Positiva is celebrating its 25th anniversary. The label has been responsible for some of the most iconic records of the dance music genre. In 2016 I unofficially remixed Motorcycle’s As The Rush Comes, turning it from a trance classic into a more EDM/house track. I mailed my remix to several DJs and it soon gained the support of Stonebridge, Judge Jules, Dave Pearce and Andi Durrant. Shortly after mailing the track, I was contacted by the creators of the track, Josh Gabriel and Dave Dresden, who were thrilled with my remix. They did however say that the likelihood of Positiva approving my remix was extremely slim. My manager, Natalie, sent the track to Positiva, with some of the DJ feedback and they loved it and signed it as part of their 25th Anniversary remix series. Obviously this was a huge coup, and the track will be officially released alongside a new remix from Dash Berlin next week on 4 May.

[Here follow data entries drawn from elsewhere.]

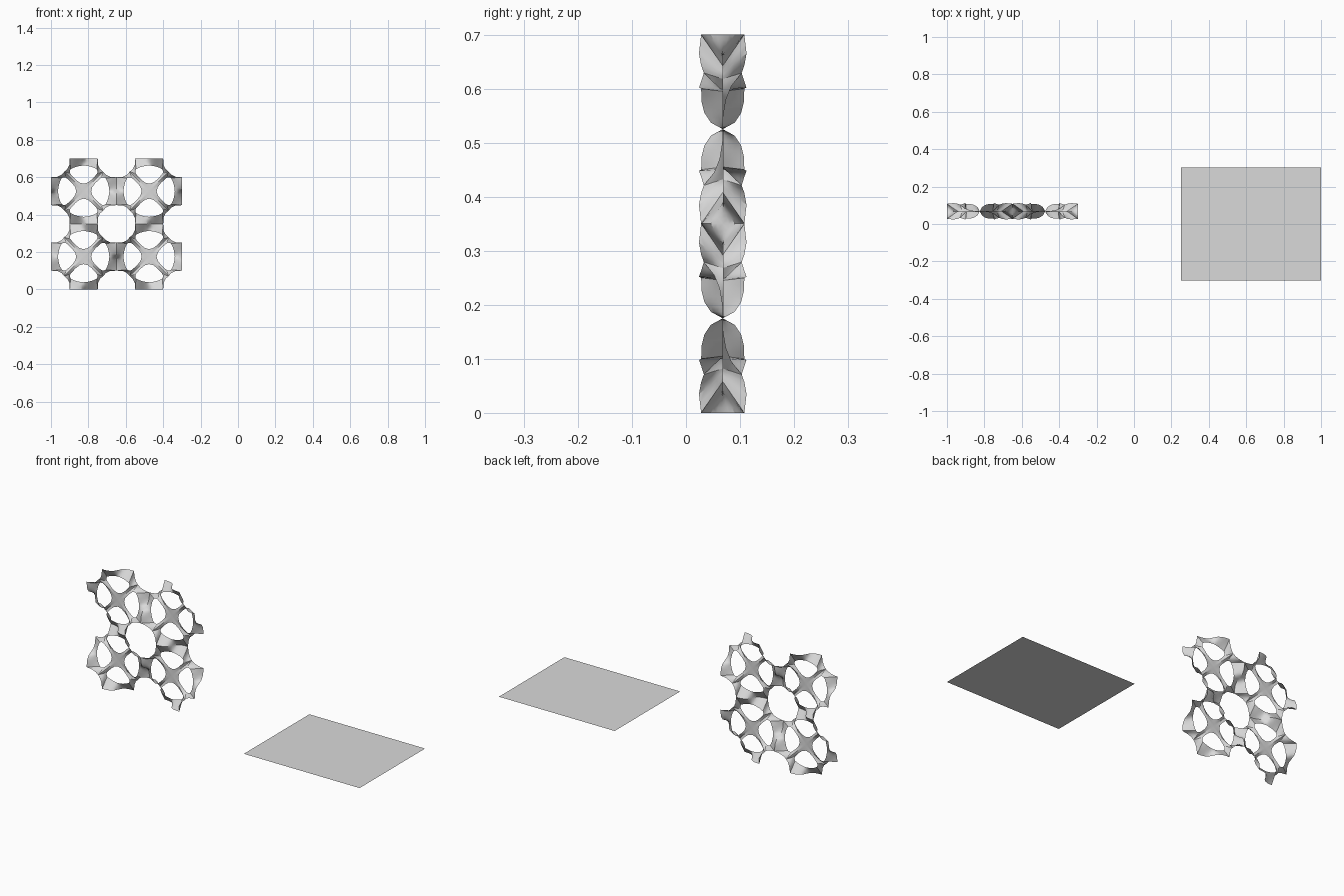
import bpy, bmesh
from mathutils import Vector

if "Cube" in bpy.data.objects:
    bpy.data.objects.remove(bpy.data.objects["Cube"])

grey = bpy.data.materials.new("light_grey")
grey.use_nodes = True
grey.diffuse_color = (0.7, 0.7, 0.7, 1)
grey.node_tree.nodes["Principled BSDF"].inputs["Base Color"].default_value = (0.7, 0.7, 0.7, 1)

PITCH = 0.35      # cell size
MID_Y = 0.068     # middle plane of the lattice
ACROSS = 4        # faces across the sheet
STEPS = 2         # faces between two rungs

# Eighth of a cell as rungs of a curved ladder: outer rim point, hole rim point
RUNGS = [
    ((0, 0, .175), (0, 0, .137)),
    ((.012, .022, .175), (.012, 0, .136)),
    ((.030, .034, .175), (.030, 0, .133)),
    ((.050, .039, .175), (.051, 0, .127)),
    ((.075, .040, .175), (.070, 0, .117)),
    ((.077, .044, .140), (.074, 0, .108)),
    ((.088, .040, .118), (.074, 0, .101)),
    ((.104, .035, .104), (.071, 0, .093)),
    ((.080, .016, .080), (.059, 0, .079)),
    ((.055, .006, .055), (.043, 0, .062)),
    ((.025, .001, .025), (.022, 0, .046)),
    ((0, 0, 0), (0, 0, .040)),
]


def new_object(name, bm):
    mesh = bpy.data.meshes.new(name)
    bm.to_mesh(mesh)
    bm.free()
    mesh.materials.append(grey)
    obj = bpy.data.objects.new(name, mesh)
    bpy.context.collection.objects.link(obj)
    return obj


def patch_grid():
    """Points of the eighth patch, row by row."""
    rows = []
    for (o0, i0), (o1, i1) in zip(RUNGS, RUNGS[1:]):
        for k in range(STEPS):
            t = k / STEPS
            rows.append((Vector(o0).lerp(Vector(o1), t), Vector(i0).lerp(Vector(i1), t)))
    rows.append(tuple(Vector(p) for p in RUNGS[-1]))
    return [[o.lerp(i, j / ACROSS) for j in range(ACROSS + 1)] for o, i in rows]


def add_patch(bm, grid, place):
    verts = [[bm.verts.new(place(p)) for p in row] for row in grid]
    for a, b in zip(verts, verts[1:]):
        for j in range(ACROSS):
            bm.faces.new((a[j], a[j + 1], b[j + 1], b[j]))


# Saddle-shaped lattice: eight patches per cell, neighbouring cells mirrored
bm = bmesh.new()
grid = patch_grid()
for col in (1, -1):
    for row in (1, -1):
        for sx in (1, -1):
            for sz in (1, -1):
                for swap in (False, True):
                    def place(p):
                        x, z = (p.z, p.x) if swap else (p.x, p.z)
                        return (-0.65 + col * (sx * x - PITCH / 2),
                                MID_Y - sx * sz * p.y,
                                PITCH + row * (sz * z - PITCH / 2))
                    add_patch(bm, grid, place)
bmesh.ops.remove_doubles(bm, verts=bm.verts, dist=0.0005)
bmesh.ops.recalc_face_normals(bm, faces=bm.faces)
lattice = new_object("lattice_panel", bm)

# Flat sheet beside the lattice
bm = bmesh.new()
bm.faces.new([bm.verts.new((x, y, .053)) for x, y in
              ((.25, -.303), (1, -.303), (1, .303), (.25, .303))])
new_object("flat_sheet", bm)

# Soft shading on the lattice
bpy.ops.object.select_all(action="DESELECT")
lattice.select_set(True)
bpy.context.view_layer.objects.active = lattice
bpy.ops.object.shade_smooth_by_angle(angle=0.5)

And on the same night you are playing for Positiva at Ministry?
I have been a monthly resident for The Gallery at MOS for almost a decade, and when promoter Gavyn Mytchel heard about the Motorcycle remix, he contacted me, as he had already confirmed Ministry of Sound as the venue that would hold Positiva’s 25th Birthday Celebration. I have therefore been asked to perform an extended three hour Positiva house classics set. As well as this, JES (vocalist for Motorcycle) will be performing my remix live at the venue, where I will also be joined by Ferry Corsten and Cosmic Gate.

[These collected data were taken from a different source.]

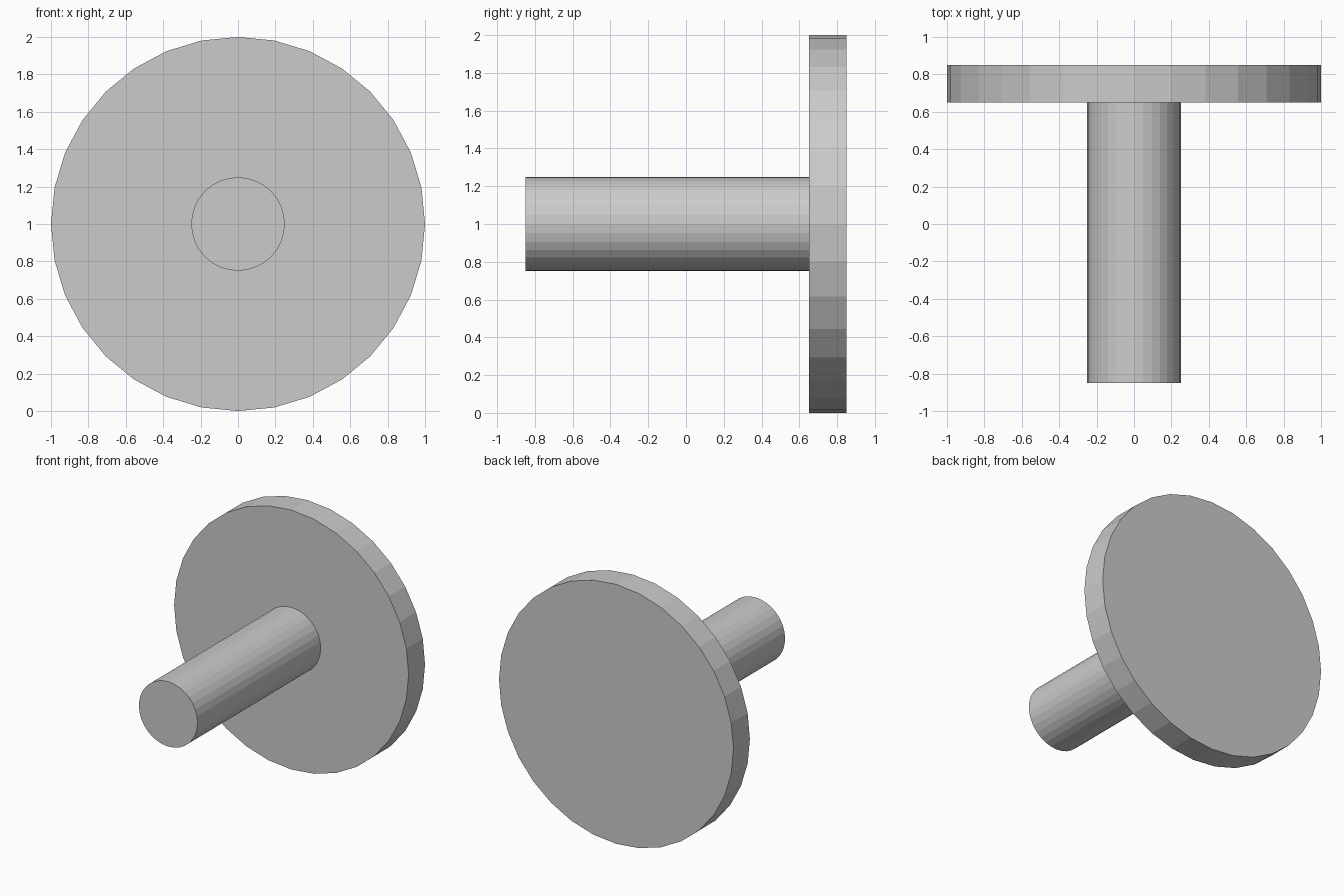
import bpy
from math import pi

cube = bpy.data.objects.get("Cube")
if cube:
    bpy.data.objects.remove(cube, do_unlink=True)

# One plain grey for the whole model
grey = bpy.data.materials.new("plain grey")
grey.use_nodes = True
colour = (0.6, 0.6, 0.6, 1)
grey.diffuse_color = colour
grey.node_tree.nodes["Principled BSDF"].inputs["Base Color"].default_value = colour


def rod(name, radius, y_front, y_back):
    """Flat-shaded cylinder lying along y, centred at height 1."""
    bpy.ops.mesh.primitive_cylinder_add(
        vertices=32, radius=radius, depth=y_back - y_front,
        location=(0, (y_front + y_back) / 2, 1), rotation=(pi / 2, 0, 0))
    obj = bpy.context.object
    obj.name = name
    obj.data.materials.append(grey)
    bpy.ops.object.transform_apply(location=False, rotation=True, scale=True)
    return obj


# Round back plate and the shaft standing out of its front
rod("back_disc", 1.0, 0.65, 0.85)
rod("shaft", 0.25, -0.85, 0.65)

Early in May is the release of the next XXL album, which you have compiled and mixed. What can you tell us about that?
It is always extremely tricky compiling an album, as you have to juggle ‘the tracks you want’ with ‘the tracks you are able to get’. Often, huge artists such as Madonna and Beyonce etc will not license their music to albums, as it adds nothing to their profile. This XXL album is a combination of current XXL club anthems, iconic club classics, my remixes, and some future club tracks that I feel are going to blow up and become massive over the summer of 2018. It was a privilege to be able to license some of my all-time favourite dancefloor records, and the album includes Livin’ Joy’s Don’t Stop Movin, KKlass’ Let Me Show You, Freemasons’ featuring Katherine Ellis Tears and Stonebridge featuring Therese Put Em High. It also features future anthems from Matt Darey, Somn3um, Freejak and Erkki R. The album is being released via Somnthing Records, and is available for pre-order on all stores on Friday (27 Apr), with the full release being a couple of weeks later on 18 May.
We know you are a busy boy in the studio, what else do you have coming out?

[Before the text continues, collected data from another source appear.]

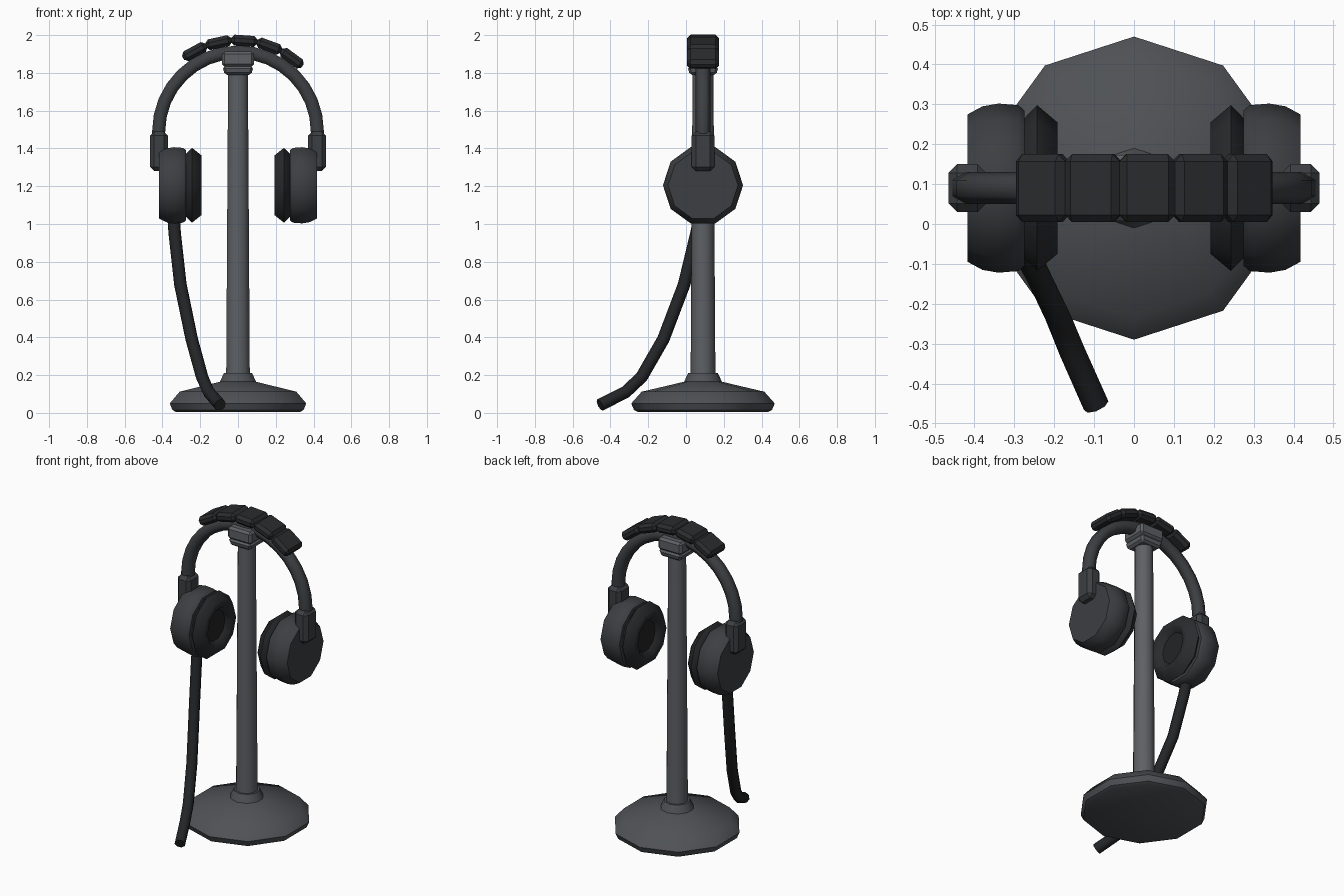
import bpy, bmesh, math
from mathutils import Vector, Matrix

if "Cube" in bpy.data.objects:
    bpy.data.objects.remove(bpy.data.objects["Cube"])

CY = 0.09  # depth of the stand axis


def mat(name, v):
    m = bpy.data.materials.new(name)
    m.diffuse_color = (v * 0.92, v * 0.98, v * 1.08, 1)
    m.use_nodes = True
    m.node_tree.nodes["Principled BSDF"].inputs["Base Color"].default_value = m.diffuse_color
    return m


METAL = mat("stand_grey", 0.12)
BASE = mat("base_grey", 0.085)
SHELL = mat("shell_grey", 0.05)
PAD = mat("pad_dark", 0.025)
CORD = mat("cord_dark", 0.018)


def finish(name, bm, material, angle=40):
    bmesh.ops.recalc_face_normals(bm, faces=bm.faces[:])
    me = bpy.data.meshes.new(name)
    bm.to_mesh(me)
    bm.free()
    me.materials.append(material)
    me.shade_smooth()
    me.set_sharp_from_angle(angle=math.radians(angle))
    ob = bpy.data.objects.new(name, me)
    bpy.context.collection.objects.link(ob)
    return ob


def skin(bm, rings, closed=False):
    n = len(rings[0])
    pairs = list(zip(rings, rings[1:]))
    if closed:
        pairs.append((rings[-1], rings[0]))
    for a, b in pairs:
        for i in range(n):
            j = (i + 1) % n
            bm.faces.new((a[i], a[j], b[j], b[i]))
    if not closed:
        bm.faces.new(rings[0])
        bm.faces.new(rings[-1])


def lathe(name, profile, n, matrix, material, closed=False, angle=40):
    """Revolve (radius, height) pairs about local z."""
    bm = bmesh.new()
    rings = [[bm.verts.new(matrix @ Vector((r * math.cos(2 * math.pi * i / n),
                                            r * math.sin(2 * math.pi * i / n), h)))
              for i in range(n)] for r, h in profile]
    skin(bm, rings, closed)
    return finish(name, bm, material, angle)


def sweep(name, pts, r, n, ref, material):
    """Tube along points; ref is the first cross-section axis."""
    bm = bmesh.new()
    pts = [Vector(p) for p in pts]
    rings = []
    for k, p in enumerate(pts):
        t = (pts[min(k + 1, len(pts) - 1)] - pts[max(k - 1, 0)]).normalized()
        u = (ref - t * ref.dot(t)).normalized()
        v = t.cross(u)
        rings.append([bm.verts.new(p + r * (u * math.cos(2 * math.pi * i / n)
                                            + v * math.sin(2 * math.pi * i / n)))
                      for i in range(n)])
    skin(bm, rings)
    return finish(name, bm, material, 65)


def block(name, size, matrix, bevel, material, taper=1.0):
    bm = bmesh.new()
    bmesh.ops.create_cube(bm, size=1)
    for v in bm.verts:
        k = taper if v.co.z < 0 else 1
        v.co = Vector((v.co.x * size[0] * k, v.co.y * size[1] * k, v.co.z * size[2]))
    bmesh.ops.bevel(bm, geom=bm.edges[:], offset=bevel, segments=1, affect='EDGES')
    bm.transform(matrix)
    return finish(name, bm, material, 25)


# Stand: base, pole and top rest
up = Matrix.Translation((0, CY, 0)) @ Matrix.Rotation(math.pi / 2, 4, 'Z')
lathe("stand_base", [(0.345, 0.005), (0.365, 0.015), (0.38, 0.05), (0.325, 0.112),
                     (0.1, 0.165), (0.078, 0.212)], 10, up, BASE)
lathe("stand_pole", [(0.066, 0.15), (0.055, 1.81)], 10, up, METAL)
block("rest_collar", (0.165, 0.165, 0.045), Matrix.Translation((0, CY, 1.812)),
      0.012, METAL, 0.85)
block("rest_block", (0.17, 0.165, 0.08), Matrix.Translation((0, CY, 1.873)), 0.014, METAL)

# Headband arc
arc = [(-0.42 * math.cos(math.pi * i / 16), CY, 1.49 + 0.42 * math.sin(math.pi * i / 16))
       for i in range(17)]
arc = [(-0.42, CY, 1.42)] + arc + [(0.42, CY, 1.42)]
sweep("headband", arc, 0.04, 6, Vector((0, 1, 0)), SHELL)

# Five pads along the top of the headband
for i in range(5):
    a = math.radians(-28.5 + 16.2 * i)
    m = (Matrix.Translation((0, CY, 1.49)) @ Matrix.Rotation(a, 4, 'Y')
         @ Matrix.Translation((0, 0, 0.481)))
    block("headband_pad_%d" % (i + 1), (0.14, 0.17, 0.058), m, 0.018, PAD)

# Ear cups, cushions, speaker covers and clamps on both sides
for side, s in (("left", -1), ("right", 1)):
    # local z runs outward along x, local x along y
    m = Matrix(((0, 0, s, 0), (1, 0, 0, CY), (0, 1, 0, 1.205), (0, 0, 0, 1)))
    lathe(side + "_ear_cup", [(0.195, 0.275), (0.208, 0.29), (0.212, 0.34), (0.205, 0.38),
                              (0.185, 0.417)], 10, m, SHELL)
    lathe(side + "_ear_cushion", [(0.165, 0.285), (0.208, 0.243), (0.165, 0.192),
                                  (0.125, 0.192), (0.09, 0.235), (0.125, 0.285)],
          10, m, PAD, closed=True, angle=65)
    lathe(side + "_speaker_cover", [(0.115, 0.225), (0.115, 0.28)], 10, m, CORD)
    block(side + "_clamp", (0.095, 0.12, 0.21), Matrix.Translation((s * 0.418, CY, 1.385)),
          0.022, SHELL)

# Cord hanging from the left cup to the ground
sweep("cord", [(-0.342, 0.075, 1.05), (-0.335, 0.055, 0.95), (-0.305, -0.01, 0.68),
               (-0.245, -0.12, 0.39), (-0.19, -0.235, 0.19), (-0.155, -0.32, 0.11),
               (-0.095, -0.455, 0.042)], 0.033, 8, Vector((1, 0, 0)), CORD)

I have completed another remix for Positiva, Boris Dlugosh Presents Booom Hold Your Head Up High, for which we are awaiting approval. Then I have a track signed to Clippers Music in Spain called Up In Flames, which features Freemasons/Avicii vocalist, Amanda Wilson. I have a remix for new American Diva Ava Max signed to Universal Music, and due for release at the end of May, and my track No Ordinary Love at the start of June, which features a remix from Grammy Award nominee’s KKlass. As well as all of this I am currently writing and remixing new music, and will have a host of other productions finished for the end of summer 2018. It really has been an amazing year so far!